Leave it to CNN to take a completely non-controversial post by Sen. Ted Cruz honoring Nelson Mandela and whip it up into a public image problem for the senator. Conversely, President Obama's handshake with Cuban dictator Raul Castro was spun into a positive.
Even though Cruz appeared at Mandela's memorial service on Tuesday, CNN focused on controversial comments by his Facebook fans over his praise of the late Mandela. And during the 9 a.m. ET hour of Newsroom, anchor Carol Costello dug up a critic's broadside of the Senator: "'when you lie down with dogs, you get up with fleas.' Although that's probably a vile slur on dogs." Costello's guest, Rev. Raphael Warnock, then admonished Cruz for his "fringe" fanbase:
"I think the fact is, if you play to the fringe, if the mainstream goes out of its way to coddle the fringe, the fringe will become the mainstream and you'll find yourself sewn up in a bag that's difficult even for you to escape."
Warnock then tied the anti-Mandela vitriol from Cruz's Facebook fans to the backlash against President Obama:
"This is not the first time we've heard these kinds of words, Marxist, socialist, communist, terrorist. We've heard these kinds of ugly labels, if you will, code words aimed at another black president, President Obama, who I think paid a moving and powerful tribute to Nelson Mandela, who inspired President Obama and inspires all of us."
Costello then asked him to lecture Cruz. "You said that you hope Senator Cruz is instructed by Mandela's legacy. In what way?"
Compare this lecture of Cruz with Costello's adulation of Obama's eulogy:
"Mr. Obama's remarks clearly resonated. He received a standing ovation from the dignitaries and others at that stadium in South Africa. This moment also resonated. President Obama shaking hands with the Cuban President Raul Castro. It is an unprecedented gesture between the two men."
CNN's John Avlon called Obama's address a "powerful, powerful speech," and added that "It was a proud moment, I think."
And although critics decried Obama shaking hands with the Cuban dictator, Costello was awfully generous in thinking it might help end the "Cold War standoff" between the two countries:

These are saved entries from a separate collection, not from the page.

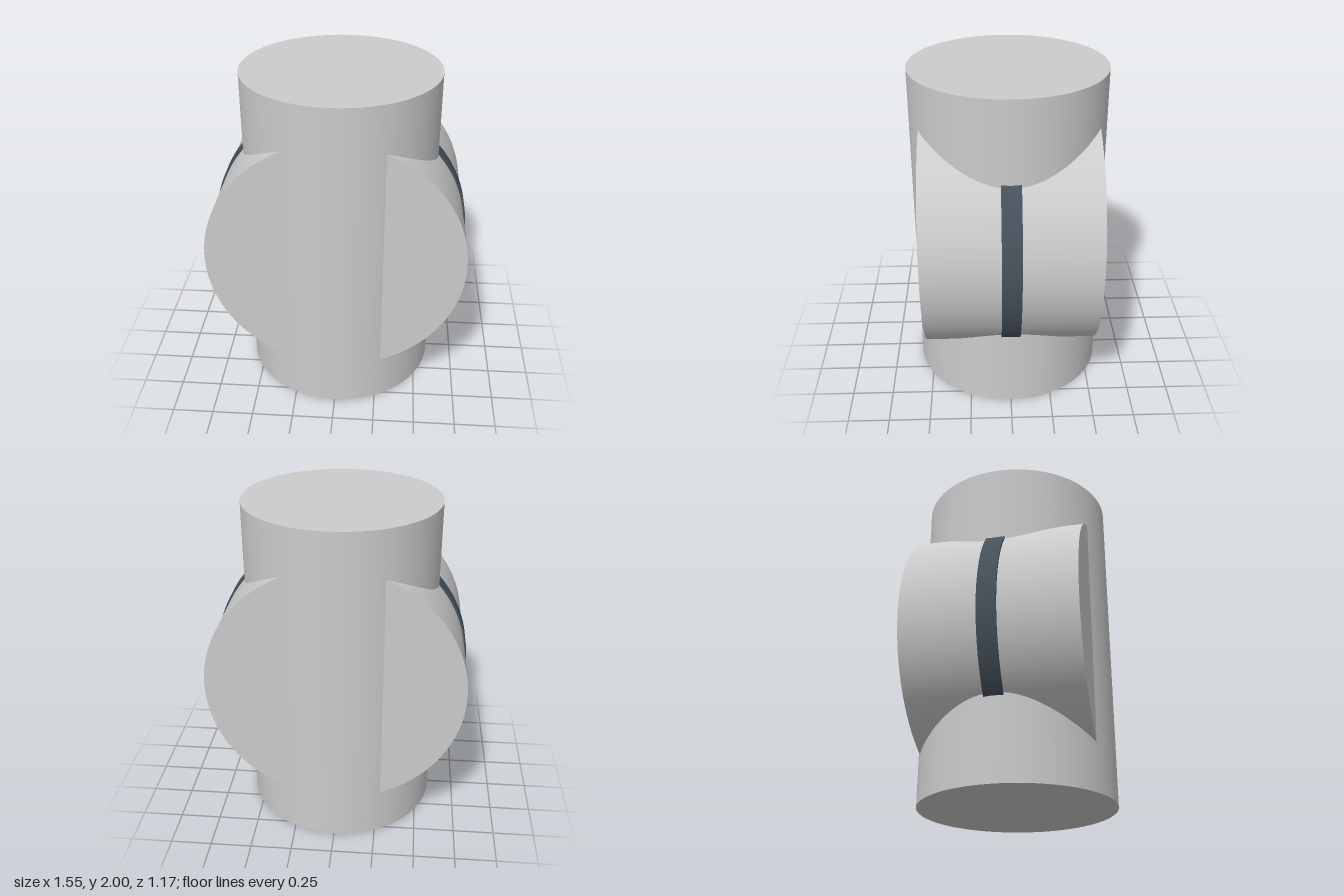
import * as THREE from 'three';

export function createModel() {
  const group = new THREE.Group();
  const grey = new THREE.MeshStandardMaterial({ color: 0xcccccc });
  const dark = new THREE.MeshStandardMaterial({ color: 0x46525c });

  function addCylinder(name, radius, length, material, alongZ = false) {
    const geometry = new THREE.CylinderGeometry(radius, radius, length, 128);
    if (alongZ) geometry.rotateX(Math.PI / 2);
    const mesh = new THREE.Mesh(geometry, material);
    mesh.name = name;
    mesh.position.y = 1;
    group.add(mesh);
  }

  // Upright post
  addCylinder('verticalCylinder', 0.587, 2, grey);
  // Wider drum crossing it from front to back
  addCylinder('crossDrum', 0.765, 1.03, grey, true);
  // Thin dark band around the middle of the drum
  addCylinder('drumBand', 0.777, 0.114, dark, true);

  return group;
}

"The handshake between Raul Castro and President Obama. USA Today was reporting that last month President Obama and Secretary of State Kerry told an audience in Miami, quote, "We have to reject the policies that we put into place in 1961." In other words, it's time to end the nation's cold war standoff with Cuba. I know what you said about this handshake, Jim, but this surely helps, doesn't it?"